Task details> Retype, exactly as they appear below, the lines between the line holding "quad(bm, (*a, lo), (*b, lo), (*b, hi), (*a, hi))" and the line holding "(0.365, 1.042), (0.832, 1.042), (0.832, 1.895), (-0.52, 1.895)]", both ends included.

☆ ☆ ☆ ☆ ☆

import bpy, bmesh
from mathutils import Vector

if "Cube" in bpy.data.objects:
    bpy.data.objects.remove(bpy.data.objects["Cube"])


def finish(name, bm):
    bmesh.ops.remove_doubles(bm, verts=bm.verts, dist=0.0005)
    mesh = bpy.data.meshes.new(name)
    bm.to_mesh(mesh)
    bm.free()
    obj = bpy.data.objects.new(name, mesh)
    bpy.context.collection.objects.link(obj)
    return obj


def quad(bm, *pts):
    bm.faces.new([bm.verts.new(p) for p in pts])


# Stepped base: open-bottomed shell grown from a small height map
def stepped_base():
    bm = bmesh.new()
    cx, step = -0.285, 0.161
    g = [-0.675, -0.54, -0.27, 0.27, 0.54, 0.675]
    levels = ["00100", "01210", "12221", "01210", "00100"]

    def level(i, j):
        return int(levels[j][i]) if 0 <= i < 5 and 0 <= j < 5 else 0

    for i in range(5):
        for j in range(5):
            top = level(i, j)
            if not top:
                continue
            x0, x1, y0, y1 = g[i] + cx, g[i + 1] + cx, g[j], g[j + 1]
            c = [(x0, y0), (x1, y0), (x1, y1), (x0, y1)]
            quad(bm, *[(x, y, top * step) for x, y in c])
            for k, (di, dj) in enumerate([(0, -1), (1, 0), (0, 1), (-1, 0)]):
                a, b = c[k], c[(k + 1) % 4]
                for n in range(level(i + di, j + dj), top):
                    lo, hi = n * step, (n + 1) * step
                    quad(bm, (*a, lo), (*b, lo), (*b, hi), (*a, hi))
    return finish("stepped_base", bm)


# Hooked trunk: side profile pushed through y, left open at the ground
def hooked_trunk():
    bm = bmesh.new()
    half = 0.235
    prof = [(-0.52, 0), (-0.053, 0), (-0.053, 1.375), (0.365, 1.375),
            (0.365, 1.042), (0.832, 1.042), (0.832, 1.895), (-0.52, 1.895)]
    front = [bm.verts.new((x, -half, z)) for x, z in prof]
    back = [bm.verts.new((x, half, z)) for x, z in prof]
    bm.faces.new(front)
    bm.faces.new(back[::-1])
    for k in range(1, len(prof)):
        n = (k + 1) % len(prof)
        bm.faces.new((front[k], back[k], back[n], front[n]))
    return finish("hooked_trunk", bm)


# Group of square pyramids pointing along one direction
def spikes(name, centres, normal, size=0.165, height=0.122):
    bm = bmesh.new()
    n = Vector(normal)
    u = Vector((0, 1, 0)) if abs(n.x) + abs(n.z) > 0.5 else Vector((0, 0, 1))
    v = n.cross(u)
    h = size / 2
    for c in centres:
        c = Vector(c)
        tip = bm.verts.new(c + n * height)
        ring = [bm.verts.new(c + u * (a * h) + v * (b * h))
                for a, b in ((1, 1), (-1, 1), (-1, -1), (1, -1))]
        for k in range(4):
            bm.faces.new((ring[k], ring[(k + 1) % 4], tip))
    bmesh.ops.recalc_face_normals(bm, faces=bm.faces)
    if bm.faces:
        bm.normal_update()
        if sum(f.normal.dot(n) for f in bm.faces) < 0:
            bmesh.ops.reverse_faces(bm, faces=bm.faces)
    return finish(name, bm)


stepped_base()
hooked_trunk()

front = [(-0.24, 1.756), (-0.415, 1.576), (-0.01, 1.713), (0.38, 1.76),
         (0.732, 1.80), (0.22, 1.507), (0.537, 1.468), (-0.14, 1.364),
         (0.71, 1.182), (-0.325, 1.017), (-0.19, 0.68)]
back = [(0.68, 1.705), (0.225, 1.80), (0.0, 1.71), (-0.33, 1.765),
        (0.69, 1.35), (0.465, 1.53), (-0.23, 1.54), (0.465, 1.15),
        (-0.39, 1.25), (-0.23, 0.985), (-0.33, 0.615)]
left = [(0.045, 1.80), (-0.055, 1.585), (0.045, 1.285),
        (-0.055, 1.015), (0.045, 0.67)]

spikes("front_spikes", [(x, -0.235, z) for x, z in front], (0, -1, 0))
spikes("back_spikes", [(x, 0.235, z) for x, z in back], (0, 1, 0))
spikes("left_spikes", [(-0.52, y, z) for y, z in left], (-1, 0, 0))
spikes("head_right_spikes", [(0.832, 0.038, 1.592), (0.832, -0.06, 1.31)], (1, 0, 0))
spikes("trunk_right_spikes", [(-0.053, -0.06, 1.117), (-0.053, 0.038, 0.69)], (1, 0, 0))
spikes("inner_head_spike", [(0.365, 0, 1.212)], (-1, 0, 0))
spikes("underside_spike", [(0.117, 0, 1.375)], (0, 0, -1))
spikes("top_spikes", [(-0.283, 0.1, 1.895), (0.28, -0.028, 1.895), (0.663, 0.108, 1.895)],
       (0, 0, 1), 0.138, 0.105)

☆ ☆ ☆ ☆ ☆

Expected output>
                    quad(bm, (*a, lo), (*b, lo), (*b, hi), (*a, hi))
    return finish("stepped_base", bm)


# Hooked trunk: side profile pushed through y, left open at the ground
def hooked_trunk():
    bm = bmesh.new()
    half = 0.235
    prof = [(-0.52, 0), (-0.053, 0), (-0.053, 1.375), (0.365, 1.375),
            (0.365, 1.042), (0.832, 1.042), (0.832, 1.895), (-0.52, 1.895)]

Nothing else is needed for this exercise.